Non-Korean domestics banned from U.S. bases on peninsula
As of this week, South Koreans and Americans are the only people being allowed on U.S. military bases in Korea for employment as domestic workers, according to U.S. Forces Korea legal officials.
The issue first came up in November as USFK officials realized some military families’ maids, nannies and yard workers were foreigners in South Korea who did not have the proper visa approval to earn money as domestics, a violation of South Korean immigration laws.
Now, almost four months later, those foreigners have had their base privileges revoked, according to USFK spokesman David Oten.

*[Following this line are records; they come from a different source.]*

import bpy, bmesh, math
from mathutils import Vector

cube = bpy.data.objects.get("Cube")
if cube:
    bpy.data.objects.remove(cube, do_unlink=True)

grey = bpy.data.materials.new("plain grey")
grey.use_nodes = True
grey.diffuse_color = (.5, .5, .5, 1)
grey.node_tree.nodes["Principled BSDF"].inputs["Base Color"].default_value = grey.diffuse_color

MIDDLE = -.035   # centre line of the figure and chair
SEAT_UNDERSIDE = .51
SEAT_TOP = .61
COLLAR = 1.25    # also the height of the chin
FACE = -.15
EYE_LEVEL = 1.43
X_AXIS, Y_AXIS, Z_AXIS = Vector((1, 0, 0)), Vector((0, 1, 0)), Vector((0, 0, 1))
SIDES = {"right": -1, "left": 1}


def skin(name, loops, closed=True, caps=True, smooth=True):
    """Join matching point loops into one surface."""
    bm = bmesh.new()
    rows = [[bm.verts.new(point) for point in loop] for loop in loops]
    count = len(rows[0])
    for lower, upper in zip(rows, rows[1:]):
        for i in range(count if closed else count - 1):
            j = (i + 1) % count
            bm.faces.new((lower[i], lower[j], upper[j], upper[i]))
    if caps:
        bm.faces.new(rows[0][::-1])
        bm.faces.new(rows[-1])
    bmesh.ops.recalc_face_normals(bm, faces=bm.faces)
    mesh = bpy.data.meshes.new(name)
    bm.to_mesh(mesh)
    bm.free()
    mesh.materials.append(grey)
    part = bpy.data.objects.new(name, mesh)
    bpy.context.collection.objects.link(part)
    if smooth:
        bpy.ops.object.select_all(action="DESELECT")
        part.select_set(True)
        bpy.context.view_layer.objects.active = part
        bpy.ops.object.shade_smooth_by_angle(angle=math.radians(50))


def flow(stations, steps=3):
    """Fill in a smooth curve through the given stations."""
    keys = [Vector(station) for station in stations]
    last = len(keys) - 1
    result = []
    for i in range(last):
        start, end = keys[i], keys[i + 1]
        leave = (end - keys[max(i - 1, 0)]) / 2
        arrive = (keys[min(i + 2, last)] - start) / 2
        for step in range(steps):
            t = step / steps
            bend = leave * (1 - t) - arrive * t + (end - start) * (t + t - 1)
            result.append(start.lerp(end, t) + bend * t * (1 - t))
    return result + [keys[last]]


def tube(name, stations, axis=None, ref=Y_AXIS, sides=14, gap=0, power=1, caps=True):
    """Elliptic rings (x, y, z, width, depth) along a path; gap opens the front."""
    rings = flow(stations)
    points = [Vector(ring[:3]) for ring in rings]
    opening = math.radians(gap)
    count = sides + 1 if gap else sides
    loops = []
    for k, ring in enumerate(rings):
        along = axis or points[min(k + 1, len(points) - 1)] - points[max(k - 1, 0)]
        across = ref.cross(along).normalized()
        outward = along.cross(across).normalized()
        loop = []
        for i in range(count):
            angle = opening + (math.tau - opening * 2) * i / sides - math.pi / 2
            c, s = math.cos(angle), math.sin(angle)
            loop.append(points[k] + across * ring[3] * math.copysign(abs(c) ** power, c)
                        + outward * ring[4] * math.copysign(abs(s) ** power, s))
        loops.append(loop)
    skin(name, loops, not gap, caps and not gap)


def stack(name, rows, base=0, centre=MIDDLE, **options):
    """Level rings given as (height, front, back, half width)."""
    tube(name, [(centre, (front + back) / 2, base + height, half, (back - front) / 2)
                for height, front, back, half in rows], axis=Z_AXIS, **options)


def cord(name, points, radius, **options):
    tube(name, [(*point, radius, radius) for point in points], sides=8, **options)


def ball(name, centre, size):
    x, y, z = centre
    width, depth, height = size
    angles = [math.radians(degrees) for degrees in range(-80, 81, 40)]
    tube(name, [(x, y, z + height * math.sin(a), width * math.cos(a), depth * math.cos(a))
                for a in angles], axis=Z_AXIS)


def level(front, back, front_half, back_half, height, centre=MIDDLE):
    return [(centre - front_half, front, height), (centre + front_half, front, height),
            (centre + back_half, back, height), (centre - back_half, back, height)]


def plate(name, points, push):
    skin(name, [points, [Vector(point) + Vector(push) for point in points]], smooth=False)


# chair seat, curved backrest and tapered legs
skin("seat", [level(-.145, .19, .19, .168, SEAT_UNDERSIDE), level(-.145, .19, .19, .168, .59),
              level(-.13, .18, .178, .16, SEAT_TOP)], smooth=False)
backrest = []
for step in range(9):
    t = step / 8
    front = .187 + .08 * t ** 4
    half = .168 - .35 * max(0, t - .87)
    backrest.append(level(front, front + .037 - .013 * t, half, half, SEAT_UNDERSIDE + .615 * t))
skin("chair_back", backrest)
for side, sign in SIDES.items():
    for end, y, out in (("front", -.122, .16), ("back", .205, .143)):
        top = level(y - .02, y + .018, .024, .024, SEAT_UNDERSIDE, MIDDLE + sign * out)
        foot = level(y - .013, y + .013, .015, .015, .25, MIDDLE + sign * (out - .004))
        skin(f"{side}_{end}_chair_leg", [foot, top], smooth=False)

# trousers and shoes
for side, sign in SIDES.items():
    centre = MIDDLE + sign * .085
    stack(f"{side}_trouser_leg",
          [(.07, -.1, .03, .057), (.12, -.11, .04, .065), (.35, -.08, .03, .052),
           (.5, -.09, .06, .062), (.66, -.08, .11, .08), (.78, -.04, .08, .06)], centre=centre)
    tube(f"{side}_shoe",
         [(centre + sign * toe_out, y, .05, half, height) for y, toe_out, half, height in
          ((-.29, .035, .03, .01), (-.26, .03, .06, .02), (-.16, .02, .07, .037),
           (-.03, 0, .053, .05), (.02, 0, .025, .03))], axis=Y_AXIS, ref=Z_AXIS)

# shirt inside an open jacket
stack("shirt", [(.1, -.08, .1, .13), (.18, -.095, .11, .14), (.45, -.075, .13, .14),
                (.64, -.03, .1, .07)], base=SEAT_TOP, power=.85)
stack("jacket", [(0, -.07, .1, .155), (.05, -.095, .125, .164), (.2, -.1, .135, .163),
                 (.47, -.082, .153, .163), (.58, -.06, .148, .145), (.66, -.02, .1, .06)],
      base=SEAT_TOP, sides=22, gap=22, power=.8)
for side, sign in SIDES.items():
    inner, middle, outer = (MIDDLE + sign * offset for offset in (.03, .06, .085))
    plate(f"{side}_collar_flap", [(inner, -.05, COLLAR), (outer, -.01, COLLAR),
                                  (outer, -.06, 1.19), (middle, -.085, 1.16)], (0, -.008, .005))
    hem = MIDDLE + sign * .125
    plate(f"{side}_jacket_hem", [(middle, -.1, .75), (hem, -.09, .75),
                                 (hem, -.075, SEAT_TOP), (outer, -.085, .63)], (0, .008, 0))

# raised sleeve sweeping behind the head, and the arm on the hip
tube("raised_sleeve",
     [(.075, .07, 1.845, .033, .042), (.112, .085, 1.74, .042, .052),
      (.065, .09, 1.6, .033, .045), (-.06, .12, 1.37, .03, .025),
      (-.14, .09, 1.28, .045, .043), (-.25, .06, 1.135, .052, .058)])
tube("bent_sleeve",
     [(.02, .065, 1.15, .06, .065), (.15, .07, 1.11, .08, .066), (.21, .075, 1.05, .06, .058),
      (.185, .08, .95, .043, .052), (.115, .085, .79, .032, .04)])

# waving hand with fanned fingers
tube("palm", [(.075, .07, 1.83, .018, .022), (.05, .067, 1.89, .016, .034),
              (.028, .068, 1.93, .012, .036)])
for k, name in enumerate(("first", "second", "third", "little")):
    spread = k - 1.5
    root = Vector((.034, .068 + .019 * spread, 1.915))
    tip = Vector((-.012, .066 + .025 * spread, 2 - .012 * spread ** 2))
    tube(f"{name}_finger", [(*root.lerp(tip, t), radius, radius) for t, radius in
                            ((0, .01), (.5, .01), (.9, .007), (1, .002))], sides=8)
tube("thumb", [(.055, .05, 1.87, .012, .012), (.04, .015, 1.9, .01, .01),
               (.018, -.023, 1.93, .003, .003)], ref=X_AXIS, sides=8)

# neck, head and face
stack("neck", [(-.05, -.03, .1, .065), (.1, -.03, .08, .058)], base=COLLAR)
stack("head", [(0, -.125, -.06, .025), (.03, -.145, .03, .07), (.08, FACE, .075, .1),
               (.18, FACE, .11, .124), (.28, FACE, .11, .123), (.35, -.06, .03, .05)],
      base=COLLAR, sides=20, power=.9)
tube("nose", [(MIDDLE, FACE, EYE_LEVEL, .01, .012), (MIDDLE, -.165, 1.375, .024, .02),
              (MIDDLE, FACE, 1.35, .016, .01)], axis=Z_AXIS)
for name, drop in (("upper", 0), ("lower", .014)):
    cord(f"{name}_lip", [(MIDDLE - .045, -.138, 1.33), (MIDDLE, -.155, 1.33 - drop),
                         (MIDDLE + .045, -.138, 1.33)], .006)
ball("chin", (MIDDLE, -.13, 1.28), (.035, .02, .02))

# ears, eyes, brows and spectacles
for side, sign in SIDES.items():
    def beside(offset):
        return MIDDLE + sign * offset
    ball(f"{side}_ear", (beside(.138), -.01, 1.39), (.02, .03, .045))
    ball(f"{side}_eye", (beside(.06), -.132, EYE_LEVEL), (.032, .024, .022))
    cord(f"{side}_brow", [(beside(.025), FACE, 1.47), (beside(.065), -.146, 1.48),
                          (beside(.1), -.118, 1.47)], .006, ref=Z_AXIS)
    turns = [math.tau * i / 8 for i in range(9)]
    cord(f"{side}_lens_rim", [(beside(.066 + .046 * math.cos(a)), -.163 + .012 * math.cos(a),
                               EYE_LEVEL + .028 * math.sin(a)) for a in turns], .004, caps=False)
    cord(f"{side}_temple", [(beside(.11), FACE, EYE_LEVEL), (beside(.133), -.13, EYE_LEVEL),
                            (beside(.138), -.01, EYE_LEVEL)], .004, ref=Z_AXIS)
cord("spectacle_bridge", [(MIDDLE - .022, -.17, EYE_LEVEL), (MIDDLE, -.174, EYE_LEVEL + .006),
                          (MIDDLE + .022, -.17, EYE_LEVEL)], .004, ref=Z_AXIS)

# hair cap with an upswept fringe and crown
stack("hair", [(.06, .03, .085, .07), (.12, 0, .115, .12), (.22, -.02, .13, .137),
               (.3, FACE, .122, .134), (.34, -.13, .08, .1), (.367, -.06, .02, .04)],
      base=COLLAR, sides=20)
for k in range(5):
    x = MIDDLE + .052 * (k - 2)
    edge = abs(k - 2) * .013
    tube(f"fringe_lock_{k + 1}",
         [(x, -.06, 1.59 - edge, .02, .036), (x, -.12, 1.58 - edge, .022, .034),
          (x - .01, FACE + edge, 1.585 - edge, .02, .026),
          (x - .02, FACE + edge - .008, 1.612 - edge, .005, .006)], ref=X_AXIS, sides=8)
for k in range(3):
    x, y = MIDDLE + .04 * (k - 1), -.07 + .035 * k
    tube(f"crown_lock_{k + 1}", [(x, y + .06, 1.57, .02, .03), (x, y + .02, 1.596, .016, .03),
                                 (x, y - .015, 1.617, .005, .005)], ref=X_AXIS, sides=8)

Yet even if families live off base and continue to employ other nationalities as domestic workers, they still are violating both local immigration laws and the Status of Forces Agreement between the U.S. and South Korean governments, according to Hyun S. Kim, an American lawyer who works for USFK.
“The Korean law does not allow SOFA-status people to hire third-country nationals,” Kim said during a phone interview on Wednesday. “This is true for off-post, too.”
Whether on base or off, those who violate this law by hiring non-South Koreans without proper visa credentials can face a year in jail and a fine of 10 million won (about $10,600) a USFK spokesman said last fall. The workers also can face legal punishment, he said.
To date, no one has been prosecuted, Kim said.
USFK officials said this week they have done what they can to address the issue where they have the most control — base access for installations like Yongsan Garrison in Seoul.
But they also acknowledge that addressing the issue off-base relies on each family to make sure they are in compliance with South Korean laws and the SOFA, an agreement between the two countries that defines the privileges and limitations for servicemembers, Pentagon workers, some military contractors and all family members.
The situation does not affect State Department workers or other Americans living in South Korea, Kim said.
The news last fall that some families might lose their nanny or maid prompted concern from both individuals and USFK leaders, who wanted to comply with the laws while giving families time to hire a new worker if needed.
Families had until the end of January to comply, though in special cases commanders were willing to offer extensions through the end of February, Col. Franklin Childress, USFK spokesman, said in November.
During those three months, the Morale, Welfare and Recreation office at Yongsan advertised in various newspapers, including Stars and Stripes, to solicit South Koreans or Americans interested in domestic jobs on base, according to Dan Ahern, the chief for MWR in South Korea.
As of Wednesday, the list included 43 South Koreans and three Americans, he said.
“It’s a service to facilitate a person needing a nanny with a person who wants to be a nanny,” Ahern said. “We’re not endorsing these people. You need to be doing that on your own.”
Most USFK families with command sponsorship live in Seoul or Pyeongtaek, home of Osan Air Base. The situation did not have a large effect on servicemembers at Osan, according to Air Force Lt. Kim Schaerdel of Osan’s public affairs office.
Special base passes for legal domestic workers still are available, Oten said. These passes are issued after the servicemember’s chain of command has validated the request and the potential worker has passed a background check, USFK officials said last fall.
Currently, there are about 160 domestic workers with this type of access to Yongsan, Oten said.
Need a nanny?
Yongsan Garrison’s Morale, Welfare and Recreation office has collected a list of people who are interested in working as a maid or nanny for U.S. military families.
MWR and other military offices do not screen the potential applicants. Rather, the list is meant to help bridge a gap between families looking for a worker and those people interested in work. To review the list, call Child and Youth Services at 738-5036 or Army Community Services at 738-7505.
If you do hire a South Korean citizen as a domestic worker, you must pay income taxes to the South Korean government if you pay the person 80,000 won per day or more, and if you employ them for three consecutive months. Employers of domestic workers are not required to offer annual leave or insurance for worker’s compensation, according to USFK.
— Teri Weaver